▸ **Brief**: In the data below, locate each line with the word "studs" and list it.

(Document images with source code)
#####

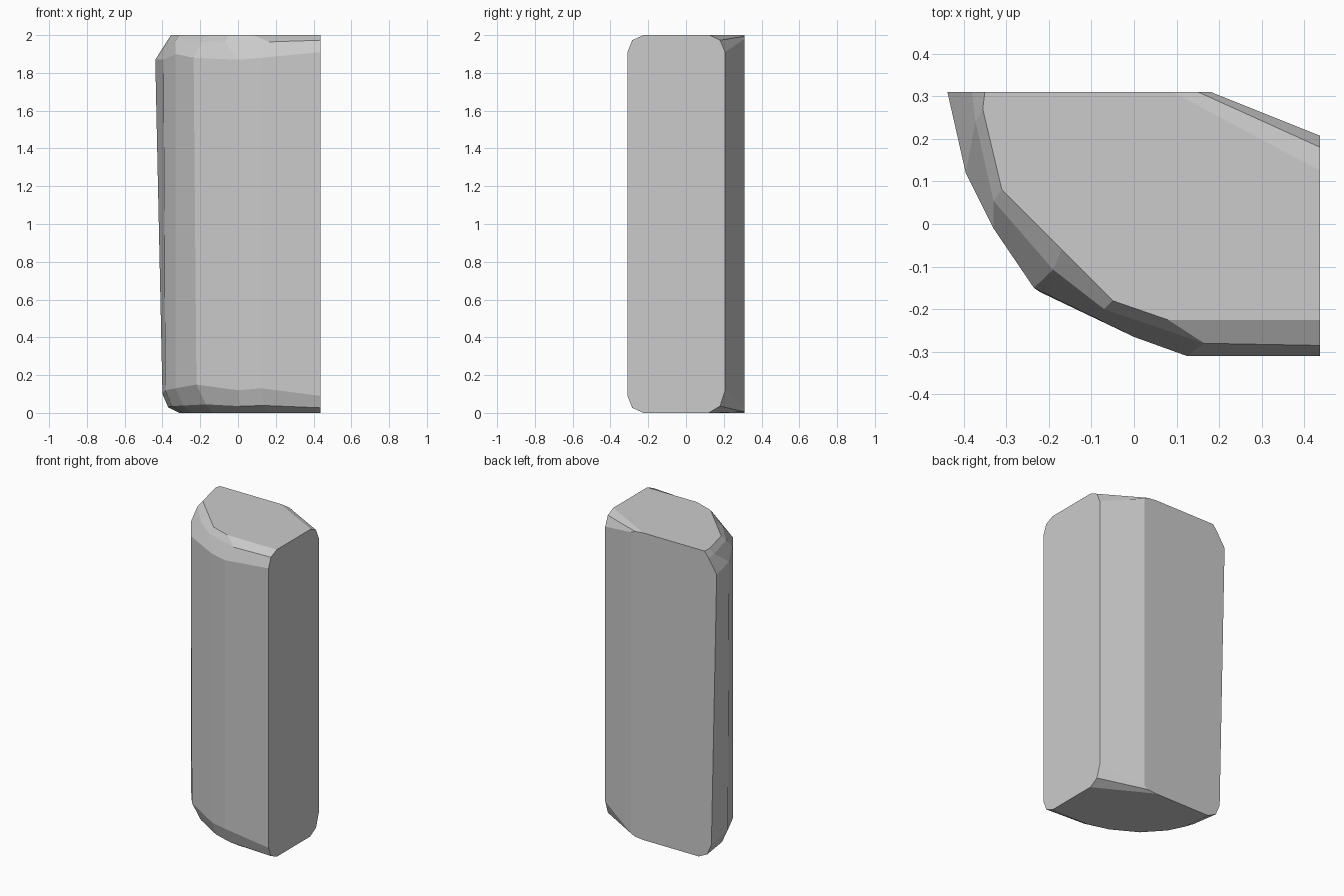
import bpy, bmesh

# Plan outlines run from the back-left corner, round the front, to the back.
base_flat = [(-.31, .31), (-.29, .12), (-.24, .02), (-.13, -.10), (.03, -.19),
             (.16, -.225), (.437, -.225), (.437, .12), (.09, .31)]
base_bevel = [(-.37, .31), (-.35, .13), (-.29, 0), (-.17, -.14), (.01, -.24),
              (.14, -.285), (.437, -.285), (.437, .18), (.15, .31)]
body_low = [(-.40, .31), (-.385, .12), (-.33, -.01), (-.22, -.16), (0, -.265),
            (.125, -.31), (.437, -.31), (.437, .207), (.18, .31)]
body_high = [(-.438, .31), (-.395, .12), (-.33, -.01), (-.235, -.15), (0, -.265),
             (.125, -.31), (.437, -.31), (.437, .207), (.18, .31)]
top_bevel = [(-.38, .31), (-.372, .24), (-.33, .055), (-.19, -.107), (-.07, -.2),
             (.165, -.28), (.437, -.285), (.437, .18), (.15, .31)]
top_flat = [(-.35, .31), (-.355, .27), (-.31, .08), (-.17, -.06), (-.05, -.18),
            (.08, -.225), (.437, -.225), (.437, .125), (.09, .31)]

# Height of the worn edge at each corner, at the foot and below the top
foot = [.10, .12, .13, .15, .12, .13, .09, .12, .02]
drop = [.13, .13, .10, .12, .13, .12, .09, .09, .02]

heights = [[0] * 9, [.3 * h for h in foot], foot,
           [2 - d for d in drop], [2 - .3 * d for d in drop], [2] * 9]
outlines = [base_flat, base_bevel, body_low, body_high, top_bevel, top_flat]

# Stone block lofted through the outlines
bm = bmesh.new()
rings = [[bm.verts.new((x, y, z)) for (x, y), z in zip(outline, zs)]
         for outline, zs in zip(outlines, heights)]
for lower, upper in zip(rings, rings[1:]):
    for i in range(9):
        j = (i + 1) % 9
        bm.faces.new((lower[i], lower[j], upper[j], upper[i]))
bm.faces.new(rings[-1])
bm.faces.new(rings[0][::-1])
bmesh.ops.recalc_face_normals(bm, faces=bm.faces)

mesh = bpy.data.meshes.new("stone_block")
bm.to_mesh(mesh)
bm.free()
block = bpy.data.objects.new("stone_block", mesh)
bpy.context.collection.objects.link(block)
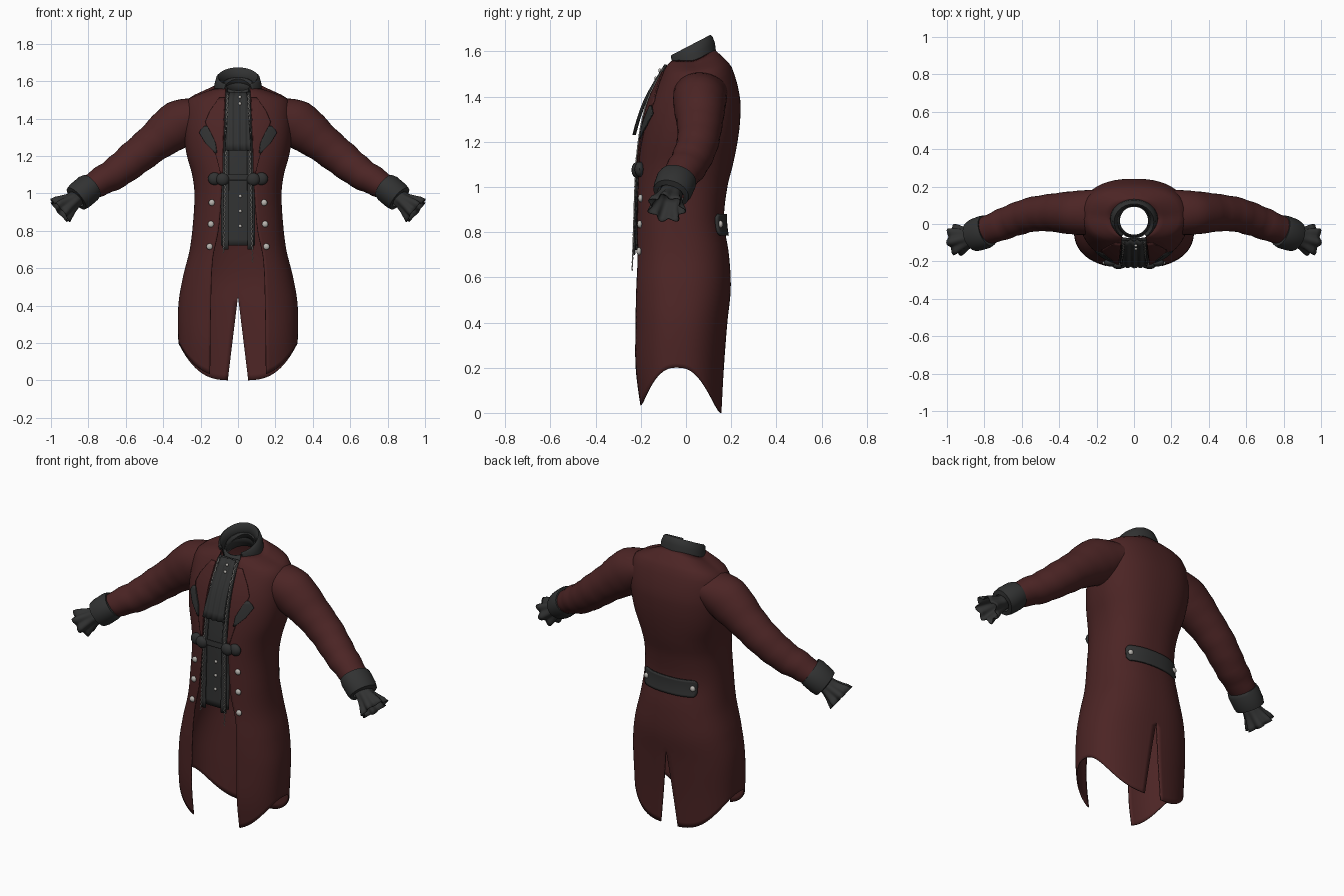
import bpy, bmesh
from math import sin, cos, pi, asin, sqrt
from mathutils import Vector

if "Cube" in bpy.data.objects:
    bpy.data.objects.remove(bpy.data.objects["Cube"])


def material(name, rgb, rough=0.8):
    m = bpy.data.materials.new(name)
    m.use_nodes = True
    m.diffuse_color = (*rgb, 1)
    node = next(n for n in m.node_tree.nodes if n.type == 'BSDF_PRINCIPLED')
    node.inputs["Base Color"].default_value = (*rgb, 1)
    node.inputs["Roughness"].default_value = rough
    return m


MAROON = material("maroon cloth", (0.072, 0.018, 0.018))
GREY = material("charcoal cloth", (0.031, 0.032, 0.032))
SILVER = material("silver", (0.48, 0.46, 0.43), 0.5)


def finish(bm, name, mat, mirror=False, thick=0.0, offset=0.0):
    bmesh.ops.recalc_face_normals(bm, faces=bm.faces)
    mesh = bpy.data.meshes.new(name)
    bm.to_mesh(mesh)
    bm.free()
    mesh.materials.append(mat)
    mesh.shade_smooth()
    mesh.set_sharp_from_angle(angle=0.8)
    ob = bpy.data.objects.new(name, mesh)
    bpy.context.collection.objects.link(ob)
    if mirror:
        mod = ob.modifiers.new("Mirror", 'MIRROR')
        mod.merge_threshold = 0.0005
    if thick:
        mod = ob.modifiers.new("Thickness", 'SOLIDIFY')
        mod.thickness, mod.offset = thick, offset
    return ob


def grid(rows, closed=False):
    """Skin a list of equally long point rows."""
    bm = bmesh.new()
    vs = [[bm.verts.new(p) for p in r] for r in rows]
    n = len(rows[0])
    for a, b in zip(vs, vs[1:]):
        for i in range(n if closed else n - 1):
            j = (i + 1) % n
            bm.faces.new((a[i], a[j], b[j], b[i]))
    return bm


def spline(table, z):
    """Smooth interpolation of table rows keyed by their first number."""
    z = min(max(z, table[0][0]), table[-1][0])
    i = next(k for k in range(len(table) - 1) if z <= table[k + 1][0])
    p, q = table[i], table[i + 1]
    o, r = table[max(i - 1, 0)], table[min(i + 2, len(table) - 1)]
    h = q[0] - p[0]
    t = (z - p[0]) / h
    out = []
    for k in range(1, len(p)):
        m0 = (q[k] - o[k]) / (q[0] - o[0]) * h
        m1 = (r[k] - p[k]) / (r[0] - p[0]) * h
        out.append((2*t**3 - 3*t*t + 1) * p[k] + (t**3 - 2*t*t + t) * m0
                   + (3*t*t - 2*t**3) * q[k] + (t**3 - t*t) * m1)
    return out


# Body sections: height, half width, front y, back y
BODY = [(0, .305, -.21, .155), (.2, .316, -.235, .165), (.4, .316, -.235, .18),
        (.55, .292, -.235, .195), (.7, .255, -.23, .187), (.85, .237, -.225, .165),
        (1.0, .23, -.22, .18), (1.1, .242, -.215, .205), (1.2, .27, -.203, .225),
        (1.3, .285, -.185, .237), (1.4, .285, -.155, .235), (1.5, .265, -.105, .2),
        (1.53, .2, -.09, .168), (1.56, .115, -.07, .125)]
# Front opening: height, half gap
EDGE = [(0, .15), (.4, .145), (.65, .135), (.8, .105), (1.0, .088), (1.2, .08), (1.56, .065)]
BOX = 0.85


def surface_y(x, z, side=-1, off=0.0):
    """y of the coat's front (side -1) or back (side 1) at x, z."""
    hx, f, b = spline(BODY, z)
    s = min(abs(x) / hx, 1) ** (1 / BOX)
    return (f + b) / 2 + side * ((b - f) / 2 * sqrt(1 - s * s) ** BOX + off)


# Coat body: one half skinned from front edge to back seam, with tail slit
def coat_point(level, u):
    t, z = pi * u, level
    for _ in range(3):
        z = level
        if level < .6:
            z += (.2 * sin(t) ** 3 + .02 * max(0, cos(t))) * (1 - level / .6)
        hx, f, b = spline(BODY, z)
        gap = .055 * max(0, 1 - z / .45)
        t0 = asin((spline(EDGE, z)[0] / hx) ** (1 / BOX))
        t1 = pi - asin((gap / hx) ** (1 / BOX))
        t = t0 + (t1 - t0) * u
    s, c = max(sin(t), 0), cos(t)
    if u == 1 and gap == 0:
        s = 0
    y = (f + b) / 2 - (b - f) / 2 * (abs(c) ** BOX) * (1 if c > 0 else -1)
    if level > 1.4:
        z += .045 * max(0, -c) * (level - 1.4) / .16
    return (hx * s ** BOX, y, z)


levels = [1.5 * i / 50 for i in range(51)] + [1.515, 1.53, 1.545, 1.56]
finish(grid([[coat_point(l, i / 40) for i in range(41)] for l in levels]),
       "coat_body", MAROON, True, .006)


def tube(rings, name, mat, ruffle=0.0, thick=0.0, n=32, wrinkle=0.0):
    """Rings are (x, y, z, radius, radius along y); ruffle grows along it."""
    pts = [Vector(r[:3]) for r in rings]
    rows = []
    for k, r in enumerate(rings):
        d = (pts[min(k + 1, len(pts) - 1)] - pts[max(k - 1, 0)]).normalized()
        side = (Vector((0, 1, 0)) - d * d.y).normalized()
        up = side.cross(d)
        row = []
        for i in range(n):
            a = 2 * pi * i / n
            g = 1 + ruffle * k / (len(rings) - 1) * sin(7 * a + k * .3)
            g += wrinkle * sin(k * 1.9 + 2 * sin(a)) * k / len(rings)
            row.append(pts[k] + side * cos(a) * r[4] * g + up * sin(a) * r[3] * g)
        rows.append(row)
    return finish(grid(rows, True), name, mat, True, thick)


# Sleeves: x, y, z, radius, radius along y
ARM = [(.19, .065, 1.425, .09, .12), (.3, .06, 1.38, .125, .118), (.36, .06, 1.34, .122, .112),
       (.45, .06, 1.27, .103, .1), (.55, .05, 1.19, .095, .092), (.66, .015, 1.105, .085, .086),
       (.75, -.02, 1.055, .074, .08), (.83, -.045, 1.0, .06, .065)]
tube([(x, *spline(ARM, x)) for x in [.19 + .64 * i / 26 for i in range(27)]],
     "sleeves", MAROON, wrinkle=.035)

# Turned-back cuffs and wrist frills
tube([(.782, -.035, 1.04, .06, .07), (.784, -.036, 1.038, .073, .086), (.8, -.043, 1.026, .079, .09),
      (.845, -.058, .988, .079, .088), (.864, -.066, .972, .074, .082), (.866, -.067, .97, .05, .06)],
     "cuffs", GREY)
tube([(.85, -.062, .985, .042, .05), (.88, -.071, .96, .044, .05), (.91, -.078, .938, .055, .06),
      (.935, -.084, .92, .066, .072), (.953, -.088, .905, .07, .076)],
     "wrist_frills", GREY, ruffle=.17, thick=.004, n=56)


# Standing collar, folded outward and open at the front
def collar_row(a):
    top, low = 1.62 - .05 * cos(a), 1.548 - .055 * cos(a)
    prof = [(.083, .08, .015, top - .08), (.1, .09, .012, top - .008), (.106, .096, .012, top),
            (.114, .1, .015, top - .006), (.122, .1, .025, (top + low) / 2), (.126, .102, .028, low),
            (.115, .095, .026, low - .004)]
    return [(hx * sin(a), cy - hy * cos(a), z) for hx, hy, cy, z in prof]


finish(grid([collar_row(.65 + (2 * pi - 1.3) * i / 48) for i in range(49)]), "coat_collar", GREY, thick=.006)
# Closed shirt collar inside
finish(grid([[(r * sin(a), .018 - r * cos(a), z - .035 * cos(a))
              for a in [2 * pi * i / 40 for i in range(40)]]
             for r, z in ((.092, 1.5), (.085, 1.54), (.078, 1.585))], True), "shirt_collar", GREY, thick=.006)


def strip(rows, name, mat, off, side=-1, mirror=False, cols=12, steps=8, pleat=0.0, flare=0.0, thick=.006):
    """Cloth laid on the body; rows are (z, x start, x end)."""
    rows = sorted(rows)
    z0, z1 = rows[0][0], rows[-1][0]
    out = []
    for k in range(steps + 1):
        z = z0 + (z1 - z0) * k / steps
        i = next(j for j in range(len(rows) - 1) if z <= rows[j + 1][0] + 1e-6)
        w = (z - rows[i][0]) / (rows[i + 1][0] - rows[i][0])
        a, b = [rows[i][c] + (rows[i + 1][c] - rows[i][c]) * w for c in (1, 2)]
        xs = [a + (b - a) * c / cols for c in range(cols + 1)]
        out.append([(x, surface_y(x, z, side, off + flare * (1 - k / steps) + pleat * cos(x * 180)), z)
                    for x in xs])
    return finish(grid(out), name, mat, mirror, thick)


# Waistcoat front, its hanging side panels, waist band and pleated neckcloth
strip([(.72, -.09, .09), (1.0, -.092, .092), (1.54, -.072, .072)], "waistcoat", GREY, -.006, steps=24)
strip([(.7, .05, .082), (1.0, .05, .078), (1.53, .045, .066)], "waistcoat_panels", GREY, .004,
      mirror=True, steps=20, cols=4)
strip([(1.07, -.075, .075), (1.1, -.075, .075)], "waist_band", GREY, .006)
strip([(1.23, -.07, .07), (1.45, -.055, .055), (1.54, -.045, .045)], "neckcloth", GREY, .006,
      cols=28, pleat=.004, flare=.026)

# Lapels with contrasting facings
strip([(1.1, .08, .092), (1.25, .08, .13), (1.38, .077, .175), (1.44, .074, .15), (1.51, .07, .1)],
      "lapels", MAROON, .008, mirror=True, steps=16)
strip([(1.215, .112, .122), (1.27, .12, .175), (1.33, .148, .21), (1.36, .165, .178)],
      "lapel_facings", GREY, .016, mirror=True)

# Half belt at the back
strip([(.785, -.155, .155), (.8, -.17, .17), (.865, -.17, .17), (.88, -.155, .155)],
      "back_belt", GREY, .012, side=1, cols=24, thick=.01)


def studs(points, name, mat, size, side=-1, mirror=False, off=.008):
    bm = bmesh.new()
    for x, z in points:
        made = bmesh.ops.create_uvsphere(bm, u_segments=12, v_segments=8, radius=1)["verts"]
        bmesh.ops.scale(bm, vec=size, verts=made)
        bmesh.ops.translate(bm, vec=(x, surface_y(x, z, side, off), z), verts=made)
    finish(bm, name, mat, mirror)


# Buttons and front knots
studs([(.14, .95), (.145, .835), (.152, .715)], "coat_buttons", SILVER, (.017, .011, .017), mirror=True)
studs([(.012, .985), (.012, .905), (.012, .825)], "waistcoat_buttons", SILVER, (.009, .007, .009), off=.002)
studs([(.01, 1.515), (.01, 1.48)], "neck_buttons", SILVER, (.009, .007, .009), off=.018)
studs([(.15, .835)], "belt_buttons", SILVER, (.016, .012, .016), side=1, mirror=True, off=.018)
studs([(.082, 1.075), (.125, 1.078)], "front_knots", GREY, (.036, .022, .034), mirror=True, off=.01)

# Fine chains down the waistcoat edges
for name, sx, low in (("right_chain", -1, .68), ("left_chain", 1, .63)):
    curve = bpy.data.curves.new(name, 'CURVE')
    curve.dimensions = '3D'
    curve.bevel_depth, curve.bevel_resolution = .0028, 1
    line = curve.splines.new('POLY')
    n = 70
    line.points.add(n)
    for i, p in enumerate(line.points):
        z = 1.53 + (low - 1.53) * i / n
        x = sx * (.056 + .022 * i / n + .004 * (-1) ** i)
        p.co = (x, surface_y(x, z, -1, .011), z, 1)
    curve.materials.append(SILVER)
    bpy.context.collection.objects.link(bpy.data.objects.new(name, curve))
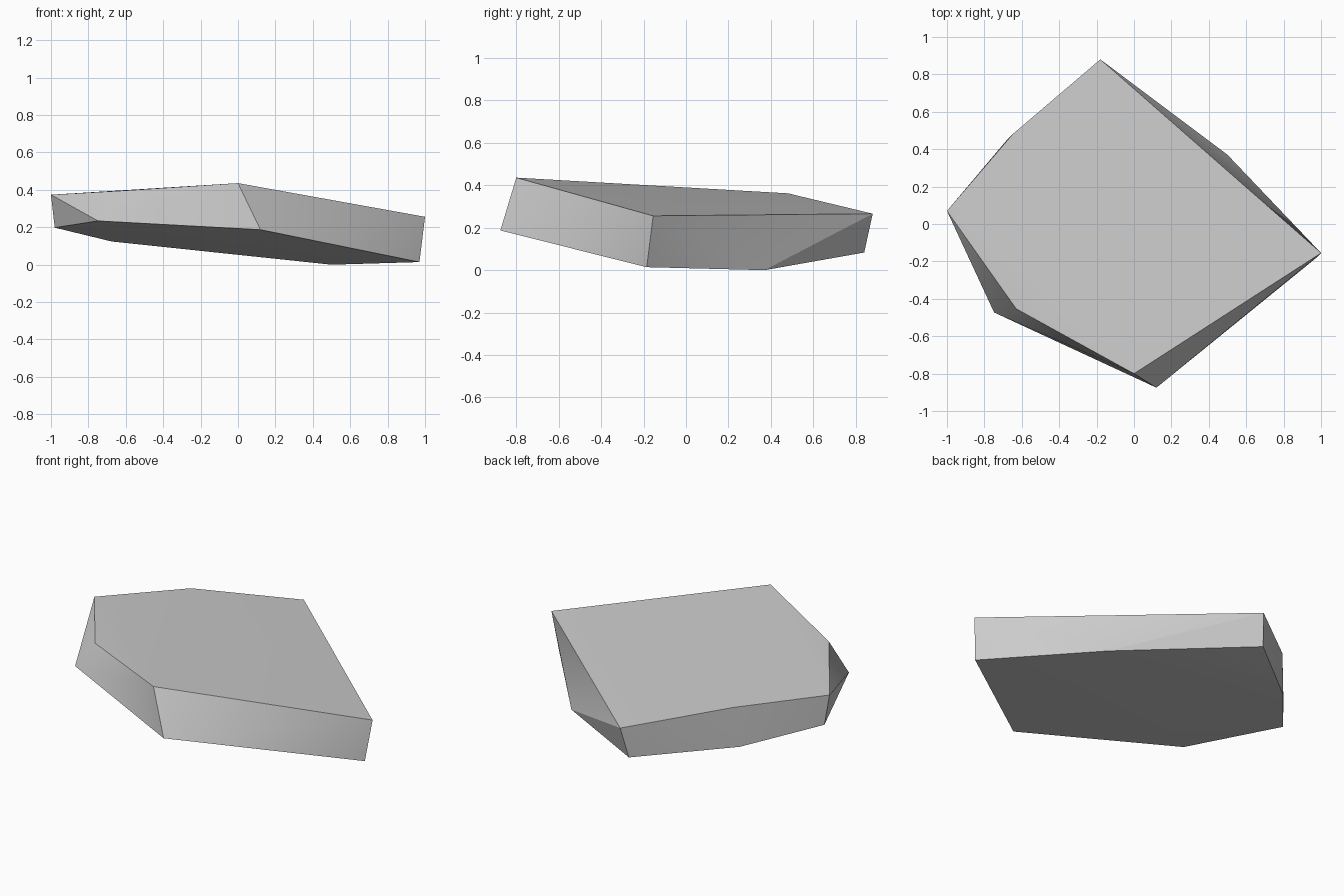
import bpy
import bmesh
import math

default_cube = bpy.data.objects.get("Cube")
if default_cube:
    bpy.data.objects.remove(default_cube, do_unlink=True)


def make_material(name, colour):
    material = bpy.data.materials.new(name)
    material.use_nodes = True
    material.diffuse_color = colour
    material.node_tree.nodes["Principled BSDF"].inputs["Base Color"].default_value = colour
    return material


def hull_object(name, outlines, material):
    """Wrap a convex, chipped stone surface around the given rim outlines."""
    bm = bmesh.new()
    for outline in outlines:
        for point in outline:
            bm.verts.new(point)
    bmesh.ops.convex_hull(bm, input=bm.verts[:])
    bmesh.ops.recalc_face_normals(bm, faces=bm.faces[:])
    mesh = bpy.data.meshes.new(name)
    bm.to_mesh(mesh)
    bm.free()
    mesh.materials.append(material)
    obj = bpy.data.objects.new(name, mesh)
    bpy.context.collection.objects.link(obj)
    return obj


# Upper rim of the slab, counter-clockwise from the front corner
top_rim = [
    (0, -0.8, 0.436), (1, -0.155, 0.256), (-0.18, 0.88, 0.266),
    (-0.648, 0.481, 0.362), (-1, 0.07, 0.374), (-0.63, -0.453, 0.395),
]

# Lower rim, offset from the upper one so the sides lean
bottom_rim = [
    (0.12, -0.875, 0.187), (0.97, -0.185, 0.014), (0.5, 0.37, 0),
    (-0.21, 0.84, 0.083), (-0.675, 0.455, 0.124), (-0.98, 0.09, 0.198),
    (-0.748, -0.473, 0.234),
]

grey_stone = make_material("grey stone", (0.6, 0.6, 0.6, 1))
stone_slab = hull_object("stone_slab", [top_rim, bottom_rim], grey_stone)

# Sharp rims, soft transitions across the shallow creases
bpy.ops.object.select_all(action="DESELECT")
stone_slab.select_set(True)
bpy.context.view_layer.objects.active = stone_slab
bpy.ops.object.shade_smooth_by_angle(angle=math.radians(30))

#####

▸ **Exercise result**:
def studs(points, name, mat, size, side=-1, mirror=False, off=.008):
studs([(.14, .95), (.145, .835), (.152, .715)], "coat_buttons", SILVER, (.017, .011, .017), mirror=True)
studs([(.012, .985), (.012, .905), (.012, .825)], "waistcoat_buttons", SILVER, (.009, .007, .009), off=.002)
studs([(.01, 1.515), (.01, 1.48)], "neck_buttons", SILVER, (.009, .007, .009), off=.018)
studs([(.15, .835)], "belt_buttons", SILVER, (.016, .012, .016), side=1, mirror=True, off=.018)
studs([(.082, 1.075), (.125, 1.078)], "front_knots", GREY, (.036, .022, .034), mirror=True, off=.01)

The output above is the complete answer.